=== SUPPLIED DATA ===
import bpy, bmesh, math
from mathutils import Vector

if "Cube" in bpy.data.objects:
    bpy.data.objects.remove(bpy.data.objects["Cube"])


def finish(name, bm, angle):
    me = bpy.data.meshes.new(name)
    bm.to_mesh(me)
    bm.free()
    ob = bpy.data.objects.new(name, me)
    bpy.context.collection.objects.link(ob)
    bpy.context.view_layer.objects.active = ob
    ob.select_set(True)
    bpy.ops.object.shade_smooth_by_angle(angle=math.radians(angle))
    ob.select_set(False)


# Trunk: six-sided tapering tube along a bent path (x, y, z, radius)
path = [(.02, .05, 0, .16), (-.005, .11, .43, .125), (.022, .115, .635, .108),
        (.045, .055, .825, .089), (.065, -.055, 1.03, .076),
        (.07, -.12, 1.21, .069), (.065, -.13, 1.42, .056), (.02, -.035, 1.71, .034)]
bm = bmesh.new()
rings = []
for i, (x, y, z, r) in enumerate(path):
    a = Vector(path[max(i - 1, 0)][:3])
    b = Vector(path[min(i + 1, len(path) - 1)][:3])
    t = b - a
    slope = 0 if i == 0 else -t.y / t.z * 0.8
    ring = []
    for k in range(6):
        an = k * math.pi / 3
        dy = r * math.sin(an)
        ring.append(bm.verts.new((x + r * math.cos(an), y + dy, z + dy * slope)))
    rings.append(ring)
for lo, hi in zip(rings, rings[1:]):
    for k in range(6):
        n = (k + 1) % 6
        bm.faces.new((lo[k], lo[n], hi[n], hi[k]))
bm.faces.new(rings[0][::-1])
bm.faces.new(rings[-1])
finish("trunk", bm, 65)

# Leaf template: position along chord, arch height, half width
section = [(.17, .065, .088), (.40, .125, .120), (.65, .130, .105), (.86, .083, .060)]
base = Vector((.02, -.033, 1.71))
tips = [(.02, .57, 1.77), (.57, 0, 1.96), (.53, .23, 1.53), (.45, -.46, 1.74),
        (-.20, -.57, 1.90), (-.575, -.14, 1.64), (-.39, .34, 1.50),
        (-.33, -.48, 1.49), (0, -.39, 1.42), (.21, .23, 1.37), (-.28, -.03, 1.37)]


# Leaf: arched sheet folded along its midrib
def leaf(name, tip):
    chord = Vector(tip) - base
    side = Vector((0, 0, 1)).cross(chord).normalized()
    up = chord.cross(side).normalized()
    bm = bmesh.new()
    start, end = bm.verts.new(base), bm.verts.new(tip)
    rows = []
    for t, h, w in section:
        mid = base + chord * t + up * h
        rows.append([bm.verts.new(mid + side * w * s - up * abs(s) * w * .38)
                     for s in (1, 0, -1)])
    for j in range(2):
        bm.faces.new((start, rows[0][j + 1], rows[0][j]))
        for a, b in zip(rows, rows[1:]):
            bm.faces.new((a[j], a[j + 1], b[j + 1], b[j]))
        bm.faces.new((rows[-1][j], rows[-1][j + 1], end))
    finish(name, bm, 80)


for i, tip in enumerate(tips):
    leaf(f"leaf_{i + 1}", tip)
===
PROBLEM TO SOLVE:
Nothing is wanted except the number of lines in the entries above that include the word "rows".

TASK RESPONSE:
5